* **Instructions for the task**
What is printed must match, line for line, the records from their first line through the line containing "const shaft = new", with pictures left out.

:::

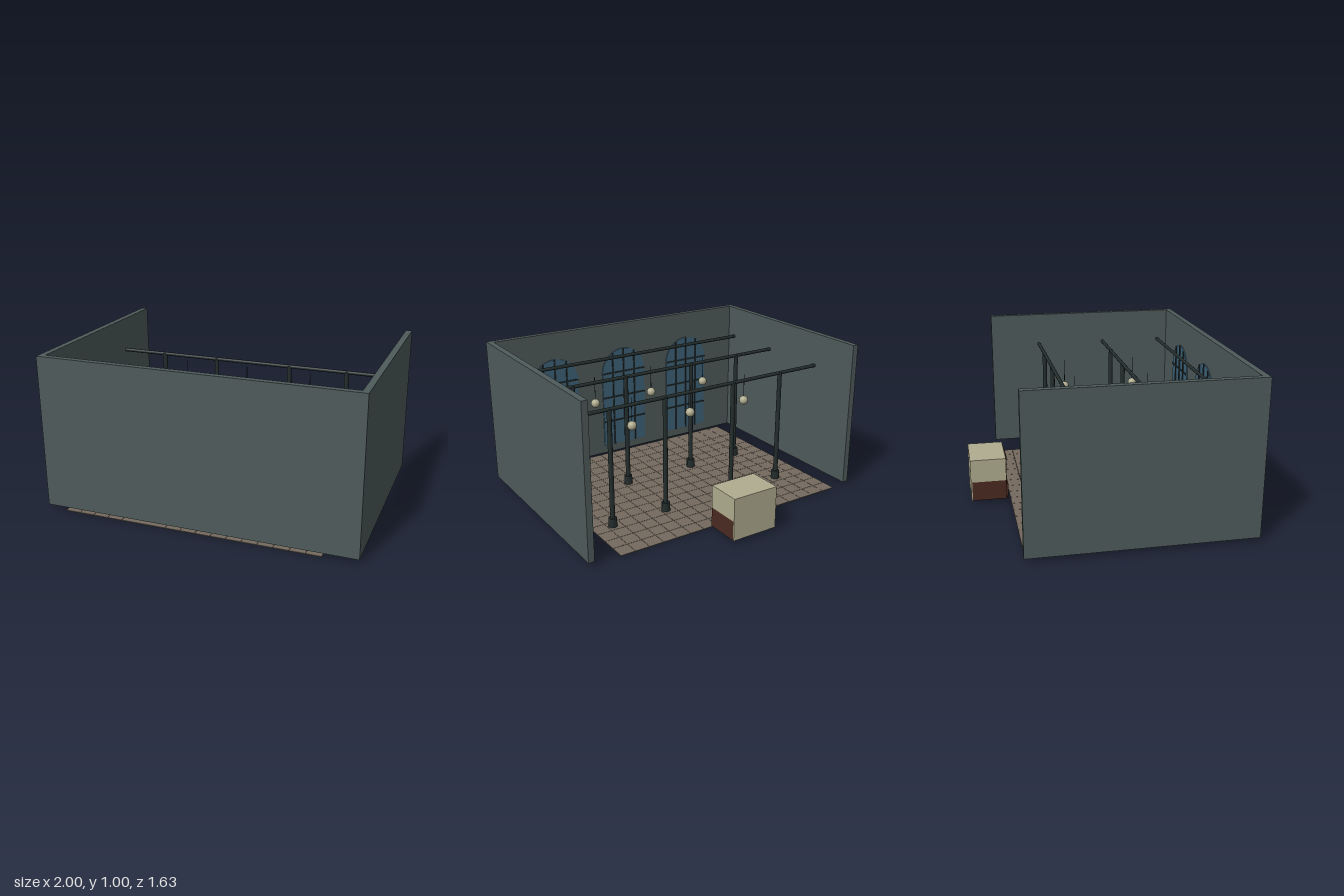
import * as THREE from 'three';
import { mergeGeometries } from 'three/addons/utils/BufferGeometryUtils.js';

export function createModel() {
  const group = new THREE.Group();
  const mat = (name, color) => {
    const m = new THREE.MeshStandardMaterial({ color });
    m.name = name;
    return m;
  };
  const wallGrey = mat('wallGrey', 0x4f5b5b);
  const tileBrown = mat('tileBrown', 0x746a5f);
  const iron = mat('iron', 0x242d2d);
  const glassBlue = mat('glassBlue', 0x3f647b);
  const cream = mat('cream', 0xb0ac90);
  const wood = mat('wood', 0x4a2b22);

  const add = (name, geometry, material, x = 0, y = 0, z = 0, parent = group) => {
    const mesh = new THREE.Mesh(geometry, material);
    mesh.name = name;
    mesh.position.set(x, y, z);
    parent.add(mesh);
    return mesh;
  };
  // box given by its lower and upper corners
  const box = (name, material, [x0, y0, z0], [x1, y1, z1], parent = group) =>
    add(name, new THREE.BoxGeometry(x1 - x0, y1 - y0, z1 - z0), material,
      (x0 + x1) / 2, (y0 + y1) / 2, (z0 + z1) / 2, parent);
  const subgroup = (name) => {
    const g = new THREE.Group();
    g.name = name;
    group.add(g);
    return g;
  };

  // floor of square tiles with narrow joints
  const tiles = [];
  const pitch = 0.098;
  for (let i = 0; i < 17; i++) {
    for (let j = 0; j < 14; j++) {
      const t = new THREE.BoxGeometry(pitch - 0.002, 0.005, pitch - 0.002);
      t.translate(-0.882 + (i + 0.5) * pitch, 0.0025, -0.564 + (j + 0.5) * pitch);
      tiles.push(t);
    }
  }
  add('floorTiles', mergeGeometries(tiles), tileBrown);

  // three walls, open towards the back
  box('frontWall', wallGrey, [-1, 0.03, 0.775], [1, 1.005, 0.815]);
  box('leftWall', wallGrey, [0.96, 0.03, -0.575], [1, 1.005, 0.775]);
  box('rightWall', wallGrey, [-1, 0.03, -0.575], [-0.96, 1.005, 0.775]);

  // ceiling beams
  for (const z of [-0.22, 0.27, 0.705]) {
    const beam = add('beam', new THREE.CylinderGeometry(0.012, 0.012, 1.92, 10), iron, 0, 0.78, z);
    beam.rotation.z = Math.PI / 2;
  }

  // columns with wider bases
  const shaft = new THREE.CylinderGeometry(0.015, 0.016, 0.78, 10);
  const base = new THREE.CylinderGeometry(0.028, 0.03, 0.06, 8);
  for (const z of [-0.22, 0.27]) {
    for (const x of [-0.65, -0.26, 0.26, 0.65]) {
      add('columnShaft', shaft, iron, x, 0.395, z);
      add('columnBase', base, iron, x, 0.035, z);
    }
  }

  // hanging globe lamps
  const globe = new THREE.SphereGeometry(0.03, 16, 12);
  const cord = new THREE.CylinderGeometry(0.002, 0.002, 0.16, 6);
  for (const z of [-0.11, 0.38]) {
    for (const x of [-0.435, 0, 0.435]) {
      add('lampGlobe', globe, cream, x, 0.595, z);
      add('lampCord', cord, iron, x, 0.70, z);
    }
  }

  // arched windows on the inside of the front wall
  const r = 0.173, sill = 0.09, spring = 0.645;
  const arch = new THREE.Shape();
  arch.moveTo(-r, sill);
  arch.lineTo(r, sill);
  arch.lineTo(r, spring);
  arch.absarc(0, spring, r, 0, Math.PI, false);
  arch.lineTo(-r, sill);
  const pane = new THREE.ExtrudeGeometry(arch, { depth: 0.007, bevelEnabled: false, curveSegments: 16 });
  for (const x of [-0.543, 0, 0.543]) {
    const win = subgroup('archedWindow');
    win.position.x = x;
    add('windowGlass', pane, glassBlue, 0, 0, 0.768, win);
    for (const o of [-0.088, 0, 0.088]) {
      const top = spring + Math.sqrt(r * r - o * o);
      box('verticalBar', iron, [o - 0.005, sill, 0.761], [o + 0.005, top, 0.769], win);
    }
    for (const y of [0.275, 0.46, 0.645]) {
      box('crossBar', iron, [-r, y - 0.005, 0.761], [r, y + 0.005, 0.769], win);
    }
  }

  // small ring standing before a window
  add('ring', new THREE.TorusGeometry(0.06, 0.007, 8, 24), glassBlue, 0.498, 0.31, 0.66);

  // counter cabinet behind the open side
  const cabinet = subgroup('cabinet');
  box('cabinetTop', cream, [-0.158, 0.155, -0.81], [0.158, 0.305, -0.59], cabinet);
  box('cabinetBack', cream, [-0.158, 0.028, -0.818], [0.158, 0.305, -0.81], cabinet);
  box('cabinetBody', wood, [-0.158, 0.028, -0.81], [0.158, 0.155, -0.59], cabinet);
  box('cabinetFront', wood, [-0.115, 0.028, -0.59], [0.115, 0.295, -0.584], cabinet);
  box('cabinetSkirt', wood, [-0.112, 0.004, -0.584], [0.112, 0.11, -0.576], cabinet);
  for (const x of [-0.075, -0.025, 0.025, 0.075]) {
    const knob = add('knob', new THREE.CylinderGeometry(0.018, 0.018, 0.006, 12), iron, x, 0.275, -0.582, cabinet);
    knob.rotation.x = Math.PI / 2;
  }

  return group;
}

:::

* **Finished task**
import * as THREE from 'three';
import { mergeGeometries } from 'three/addons/utils/BufferGeometryUtils.js';

export function createModel() {
  const group = new THREE.Group();
  const mat = (name, color) => {
    const m = new THREE.MeshStandardMaterial({ color });
    m.name = name;
    return m;
  };
  const wallGrey = mat('wallGrey', 0x4f5b5b);
  const tileBrown = mat('tileBrown', 0x746a5f);
  const iron = mat('iron', 0x242d2d);
  const glassBlue = mat('glassBlue', 0x3f647b);
  const cream = mat('cream', 0xb0ac90);
  const wood = mat('wood', 0x4a2b22);

  const add = (name, geometry, material, x = 0, y = 0, z = 0, parent = group) => {
    const mesh = new THREE.Mesh(geometry, material);
    mesh.name = name;
    mesh.position.set(x, y, z);
    parent.add(mesh);
    return mesh;
  };
  // box given by its lower and upper corners
  const box = (name, material, [x0, y0, z0], [x1, y1, z1], parent = group) =>
    add(name, new THREE.BoxGeometry(x1 - x0, y1 - y0, z1 - z0), material,
      (x0 + x1) / 2, (y0 + y1) / 2, (z0 + z1) / 2, parent);
  const subgroup = (name) => {
    const g = new THREE.Group();
    g.name = name;
    group.add(g);
    return g;
  };

  // floor of square tiles with narrow joints
  const tiles = [];
  const pitch = 0.098;
  for (let i = 0; i < 17; i++) {
    for (let j = 0; j < 14; j++) {
      const t = new THREE.BoxGeometry(pitch - 0.002, 0.005, pitch - 0.002);
      t.translate(-0.882 + (i + 0.5) * pitch, 0.0025, -0.564 + (j + 0.5) * pitch);
      tiles.push(t);
    }
  }
  add('floorTiles', mergeGeometries(tiles), tileBrown);

  // three walls, open towards the back
  box('frontWall', wallGrey, [-1, 0.03, 0.775], [1, 1.005, 0.815]);
  box('leftWall', wallGrey, [0.96, 0.03, -0.575], [1, 1.005, 0.775]);
  box('rightWall', wallGrey, [-1, 0.03, -0.575], [-0.96, 1.005, 0.775]);

  // ceiling beams
  for (const z of [-0.22, 0.27, 0.705]) {
    const beam = add('beam', new THREE.CylinderGeometry(0.012, 0.012, 1.92, 10), iron, 0, 0.78, z);
    beam.rotation.z = Math.PI / 2;
  }

  // columns with wider bases
  const shaft = new THREE.CylinderGeometry(0.015, 0.016, 0.78, 10);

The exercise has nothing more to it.